** Opening EXTRACTED RECORDS block **

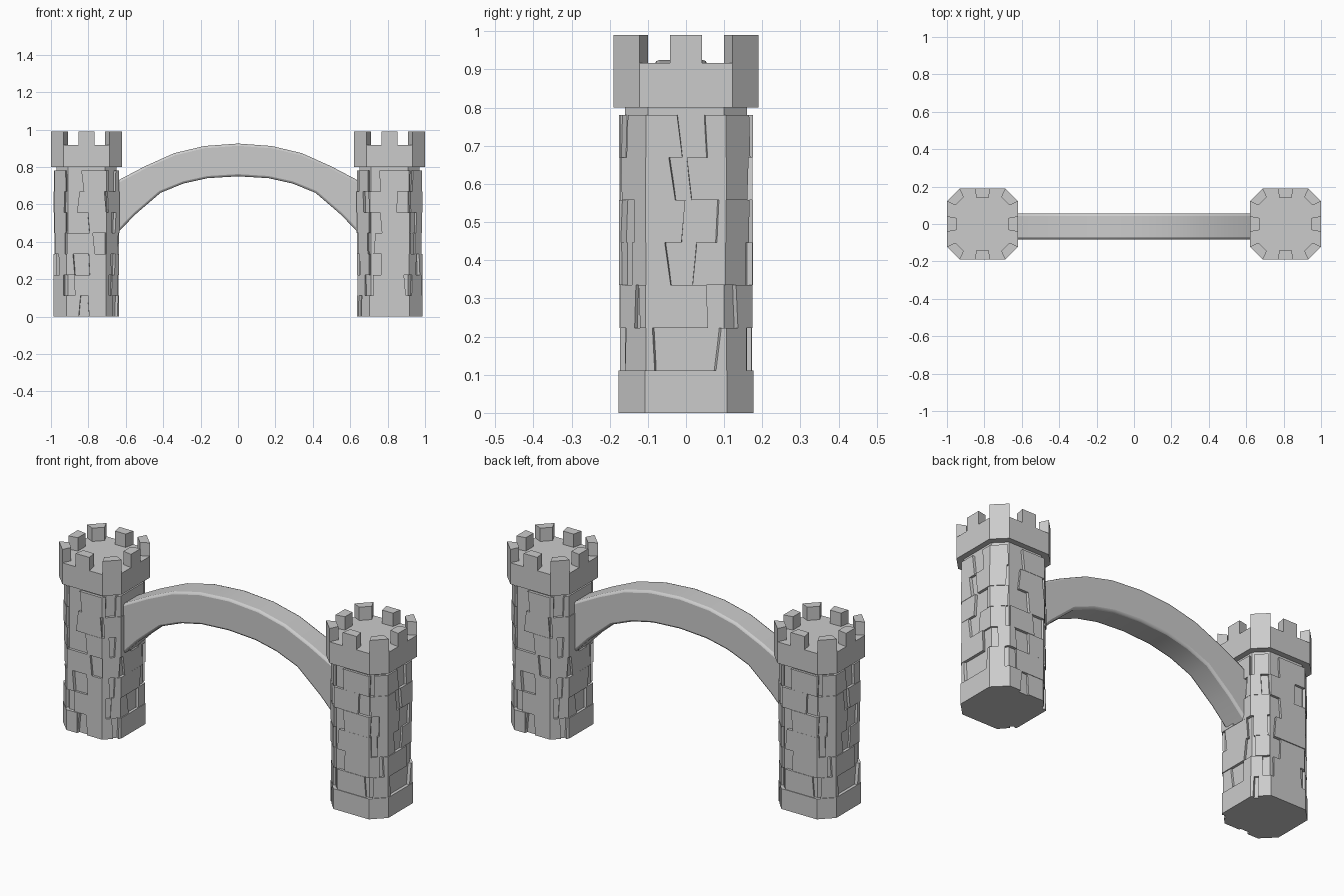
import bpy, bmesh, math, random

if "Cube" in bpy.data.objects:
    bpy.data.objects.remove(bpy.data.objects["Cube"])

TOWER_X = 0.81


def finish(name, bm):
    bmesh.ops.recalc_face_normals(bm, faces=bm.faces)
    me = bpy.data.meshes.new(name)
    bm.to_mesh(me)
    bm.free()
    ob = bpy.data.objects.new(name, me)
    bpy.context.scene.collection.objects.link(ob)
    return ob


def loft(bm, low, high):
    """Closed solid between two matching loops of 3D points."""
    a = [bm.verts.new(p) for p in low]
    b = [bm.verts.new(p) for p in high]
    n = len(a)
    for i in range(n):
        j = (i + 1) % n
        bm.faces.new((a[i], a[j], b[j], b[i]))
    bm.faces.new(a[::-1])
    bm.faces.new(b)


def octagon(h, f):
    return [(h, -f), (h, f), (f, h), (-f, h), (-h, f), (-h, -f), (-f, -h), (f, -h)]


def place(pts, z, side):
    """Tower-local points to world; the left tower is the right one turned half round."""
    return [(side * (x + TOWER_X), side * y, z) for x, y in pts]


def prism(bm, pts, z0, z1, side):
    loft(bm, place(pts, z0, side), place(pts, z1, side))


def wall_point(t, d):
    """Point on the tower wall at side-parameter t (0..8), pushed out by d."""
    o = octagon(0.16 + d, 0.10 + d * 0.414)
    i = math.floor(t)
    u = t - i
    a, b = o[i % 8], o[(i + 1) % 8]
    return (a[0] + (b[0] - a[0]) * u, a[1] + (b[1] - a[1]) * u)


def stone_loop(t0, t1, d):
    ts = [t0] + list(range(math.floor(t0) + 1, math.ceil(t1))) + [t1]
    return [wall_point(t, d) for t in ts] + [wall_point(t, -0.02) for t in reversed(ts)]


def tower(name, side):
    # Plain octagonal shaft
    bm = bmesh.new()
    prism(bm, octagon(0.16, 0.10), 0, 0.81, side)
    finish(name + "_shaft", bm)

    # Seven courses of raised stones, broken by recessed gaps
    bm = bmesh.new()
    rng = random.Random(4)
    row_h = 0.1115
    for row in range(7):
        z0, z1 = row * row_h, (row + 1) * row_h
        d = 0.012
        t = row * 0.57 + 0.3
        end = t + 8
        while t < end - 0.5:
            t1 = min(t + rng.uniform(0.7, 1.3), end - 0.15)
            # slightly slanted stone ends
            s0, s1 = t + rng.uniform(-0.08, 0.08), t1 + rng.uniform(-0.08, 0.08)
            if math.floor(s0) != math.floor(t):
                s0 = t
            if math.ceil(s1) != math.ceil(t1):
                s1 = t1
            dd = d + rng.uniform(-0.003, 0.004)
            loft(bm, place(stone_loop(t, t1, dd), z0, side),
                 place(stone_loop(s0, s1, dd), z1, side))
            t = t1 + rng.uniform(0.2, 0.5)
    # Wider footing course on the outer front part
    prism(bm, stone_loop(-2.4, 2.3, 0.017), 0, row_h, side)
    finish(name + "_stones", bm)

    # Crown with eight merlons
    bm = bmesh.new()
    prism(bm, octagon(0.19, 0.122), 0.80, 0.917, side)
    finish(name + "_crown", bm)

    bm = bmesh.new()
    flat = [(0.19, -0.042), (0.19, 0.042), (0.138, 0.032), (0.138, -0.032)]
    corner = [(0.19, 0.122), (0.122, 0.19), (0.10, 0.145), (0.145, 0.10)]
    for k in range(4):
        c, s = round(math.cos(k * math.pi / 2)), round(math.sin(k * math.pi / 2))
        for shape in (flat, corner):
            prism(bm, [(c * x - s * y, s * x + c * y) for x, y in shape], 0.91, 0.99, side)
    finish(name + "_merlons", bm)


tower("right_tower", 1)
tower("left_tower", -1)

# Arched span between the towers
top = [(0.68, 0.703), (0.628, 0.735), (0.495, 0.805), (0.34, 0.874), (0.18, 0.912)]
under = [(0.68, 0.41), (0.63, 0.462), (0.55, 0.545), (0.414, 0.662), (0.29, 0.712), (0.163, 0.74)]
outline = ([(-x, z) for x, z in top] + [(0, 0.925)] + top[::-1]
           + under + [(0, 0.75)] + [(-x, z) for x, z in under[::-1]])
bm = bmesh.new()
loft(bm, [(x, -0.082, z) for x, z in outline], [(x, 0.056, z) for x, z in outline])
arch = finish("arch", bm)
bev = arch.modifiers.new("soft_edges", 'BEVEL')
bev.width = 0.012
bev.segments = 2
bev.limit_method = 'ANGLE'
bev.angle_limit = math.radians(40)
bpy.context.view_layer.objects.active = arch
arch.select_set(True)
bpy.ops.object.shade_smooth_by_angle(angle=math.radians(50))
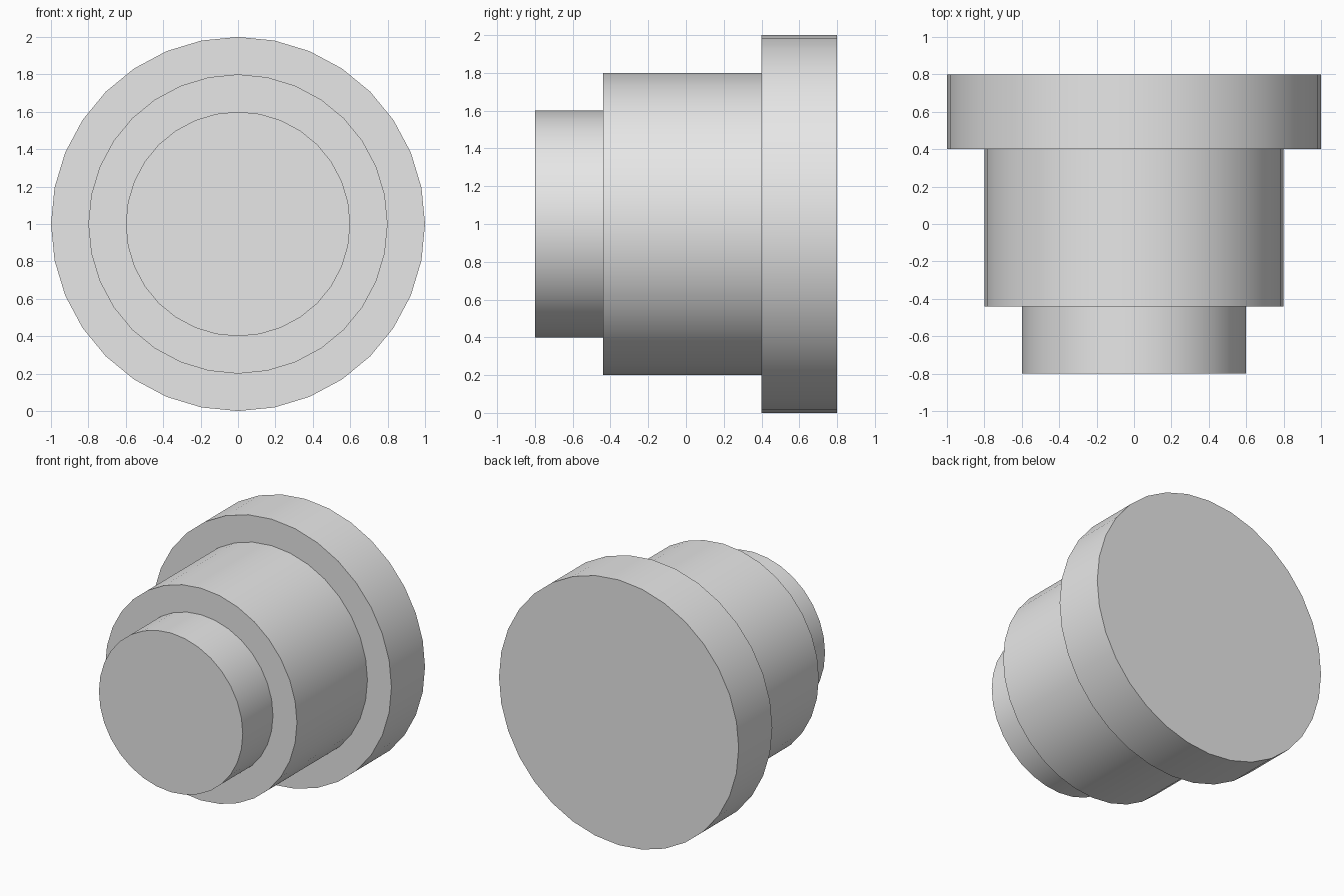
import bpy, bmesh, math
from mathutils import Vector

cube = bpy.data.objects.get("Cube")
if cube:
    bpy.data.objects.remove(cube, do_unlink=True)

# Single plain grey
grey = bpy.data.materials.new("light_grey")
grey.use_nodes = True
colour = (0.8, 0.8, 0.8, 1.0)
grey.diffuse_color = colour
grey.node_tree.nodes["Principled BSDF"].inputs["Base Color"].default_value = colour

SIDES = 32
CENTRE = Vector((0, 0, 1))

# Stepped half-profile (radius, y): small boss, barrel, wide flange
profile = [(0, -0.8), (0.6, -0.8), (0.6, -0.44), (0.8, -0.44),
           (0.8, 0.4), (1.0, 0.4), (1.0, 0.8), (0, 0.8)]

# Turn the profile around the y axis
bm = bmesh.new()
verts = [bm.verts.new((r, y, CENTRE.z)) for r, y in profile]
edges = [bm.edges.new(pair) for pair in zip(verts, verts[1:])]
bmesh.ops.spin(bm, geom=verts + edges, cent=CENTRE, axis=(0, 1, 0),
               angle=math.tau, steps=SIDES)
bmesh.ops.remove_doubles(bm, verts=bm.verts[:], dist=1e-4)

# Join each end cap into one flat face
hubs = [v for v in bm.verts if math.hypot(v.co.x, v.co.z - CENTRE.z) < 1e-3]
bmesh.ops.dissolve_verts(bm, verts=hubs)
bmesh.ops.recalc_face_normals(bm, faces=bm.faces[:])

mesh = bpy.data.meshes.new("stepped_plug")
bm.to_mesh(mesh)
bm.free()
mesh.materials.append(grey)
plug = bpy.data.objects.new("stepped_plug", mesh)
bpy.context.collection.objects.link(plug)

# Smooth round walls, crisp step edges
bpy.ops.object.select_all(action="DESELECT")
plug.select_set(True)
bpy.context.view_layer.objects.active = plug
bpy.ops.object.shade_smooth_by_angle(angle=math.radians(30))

** Closing EXTRACTED RECORDS block **

▶ YOUR ASSIGNMENT
Repeat all entries exactly, pictures excluded.

▶ SOLUTION
import bpy, bmesh, math, random

if "Cube" in bpy.data.objects:
    bpy.data.objects.remove(bpy.data.objects["Cube"])

TOWER_X = 0.81


def finish(name, bm):
    bmesh.ops.recalc_face_normals(bm, faces=bm.faces)
    me = bpy.data.meshes.new(name)
    bm.to_mesh(me)
    bm.free()
    ob = bpy.data.objects.new(name, me)
    bpy.context.scene.collection.objects.link(ob)
    return ob


def loft(bm, low, high):
    """Closed solid between two matching loops of 3D points."""
    a = [bm.verts.new(p) for p in low]
    b = [bm.verts.new(p) for p in high]
    n = len(a)
    for i in range(n):
        j = (i + 1) % n
        bm.faces.new((a[i], a[j], b[j], b[i]))
    bm.faces.new(a[::-1])
    bm.faces.new(b)


def octagon(h, f):
    return [(h, -f), (h, f), (f, h), (-f, h), (-h, f), (-h, -f), (-f, -h), (f, -h)]


def place(pts, z, side):
    """Tower-local points to world; the left tower is the right one turned half round."""
    return [(side * (x + TOWER_X), side * y, z) for x, y in pts]


def prism(bm, pts, z0, z1, side):
    loft(bm, place(pts, z0, side), place(pts, z1, side))


def wall_point(t, d):
    """Point on the tower wall at side-parameter t (0..8), pushed out by d."""
    o = octagon(0.16 + d, 0.10 + d * 0.414)
    i = math.floor(t)
    u = t - i
    a, b = o[i % 8], o[(i + 1) % 8]
    return (a[0] + (b[0] - a[0]) * u, a[1] + (b[1] - a[1]) * u)


def stone_loop(t0, t1, d):
    ts = [t0] + list(range(math.floor(t0) + 1, math.ceil(t1))) + [t1]
    return [wall_point(t, d) for t in ts] + [wall_point(t, -0.02) for t in reversed(ts)]


def tower(name, side):
    # Plain octagonal shaft
    bm = bmesh.new()
    prism(bm, octagon(0.16, 0.10), 0, 0.81, side)
    finish(name + "_shaft", bm)

    # Seven courses of raised stones, broken by recessed gaps
    bm = bmesh.new()
    rng = random.Random(4)
    row_h = 0.1115
    for row in range(7):
        z0, z1 = row * row_h, (row + 1) * row_h
        d = 0.012
        t = row * 0.57 + 0.3
        end = t + 8
        while t < end - 0.5:
            t1 = min(t + rng.uniform(0.7, 1.3), end - 0.15)
            # slightly slanted stone ends
            s0, s1 = t + rng.uniform(-0.08, 0.08), t1 + rng.uniform(-0.08, 0.08)
            if math.floor(s0) != math.floor(t):
                s0 = t
            if math.ceil(s1) != math.ceil(t1):
                s1 = t1
            dd = d + rng.uniform(-0.003, 0.004)
            loft(bm, place(stone_loop(t, t1, dd), z0, side),
                 place(stone_loop(s0, s1, dd), z1, side))
            t = t1 + rng.uniform(0.2, 0.5)
    # Wider footing course on the outer front part
    prism(bm, stone_loop(-2.4, 2.3, 0.017), 0, row_h, side)
    finish(name + "_stones", bm)

    # Crown with eight merlons
    bm = bmesh.new()
    prism(bm, octagon(0.19, 0.122), 0.80, 0.917, side)
    finish(name + "_crown", bm)

    bm = bmesh.new()
    flat = [(0.19, -0.042), (0.19, 0.042), (0.138, 0.032), (0.138, -0.032)]
    corner = [(0.19, 0.122), (0.122, 0.19), (0.10, 0.145), (0.145, 0.10)]
    for k in range(4):
        c, s = round(math.cos(k * math.pi / 2)), round(math.sin(k * math.pi / 2))
        for shape in (flat, corner):
            prism(bm, [(c * x - s * y, s * x + c * y) for x, y in shape], 0.91, 0.99, side)
    finish(name + "_merlons", bm)


tower("right_tower", 1)
tower("left_tower", -1)

# Arched span between the towers
top = [(0.68, 0.703), (0.628, 0.735), (0.495, 0.805), (0.34, 0.874), (0.18, 0.912)]
under = [(0.68, 0.41), (0.63, 0.462), (0.55, 0.545), (0.414, 0.662), (0.29, 0.712), (0.163, 0.74)]
outline = ([(-x, z) for x, z in top] + [(0, 0.925)] + top[::-1]
           + under + [(0, 0.75)] + [(-x, z) for x, z in under[::-1]])
bm = bmesh.new()
loft(bm, [(x, -0.082, z) for x, z in outline], [(x, 0.056, z) for x, z in outline])
arch = finish("arch", bm)
bev = arch.modifiers.new("soft_edges", 'BEVEL')
bev.width = 0.012
bev.segments = 2
bev.limit_method = 'ANGLE'
bev.angle_limit = math.radians(40)
bpy.context.view_layer.objects.active = arch
arch.select_set(True)
bpy.ops.object.shade_smooth_by_angle(angle=math.radians(50))
import bpy, bmesh, math
from mathutils import Vector

cube = bpy.data.objects.get("Cube")
if cube:
    bpy.data.objects.remove(cube, do_unlink=True)

# Single plain grey
grey = bpy.data.materials.new("light_grey")
grey.use_nodes = True
colour = (0.8, 0.8, 0.8, 1.0)
grey.diffuse_color = colour
grey.node_tree.nodes["Principled BSDF"].inputs["Base Color"].default_value = colour

SIDES = 32
CENTRE = Vector((0, 0, 1))

# Stepped half-profile (radius, y): small boss, barrel, wide flange
profile = [(0, -0.8), (0.6, -0.8), (0.6, -0.44), (0.8, -0.44),
           (0.8, 0.4), (1.0, 0.4), (1.0, 0.8), (0, 0.8)]

# Turn the profile around the y axis
bm = bmesh.new()
verts = [bm.verts.new((r, y, CENTRE.z)) for r, y in profile]
edges = [bm.edges.new(pair) for pair in zip(verts, verts[1:])]
bmesh.ops.spin(bm, geom=verts + edges, cent=CENTRE, axis=(0, 1, 0),
               angle=math.tau, steps=SIDES)
bmesh.ops.remove_doubles(bm, verts=bm.verts[:], dist=1e-4)

# Join each end cap into one flat face
hubs = [v for v in bm.verts if math.hypot(v.co.x, v.co.z - CENTRE.z) < 1e-3]
bmesh.ops.dissolve_verts(bm, verts=hubs)
bmesh.ops.recalc_face_normals(bm, faces=bm.faces[:])

mesh = bpy.data.meshes.new("stepped_plug")
bm.to_mesh(mesh)
bm.free()
mesh.materials.append(grey)
plug = bpy.data.objects.new("stepped_plug", mesh)
bpy.context.collection.objects.link(plug)

# Smooth round walls, crisp step edges
bpy.ops.object.select_all(action="DESELECT")
plug.select_set(True)
bpy.context.view_layer.objects.active = plug
bpy.ops.object.shade_smooth_by_angle(angle=math.radians(30))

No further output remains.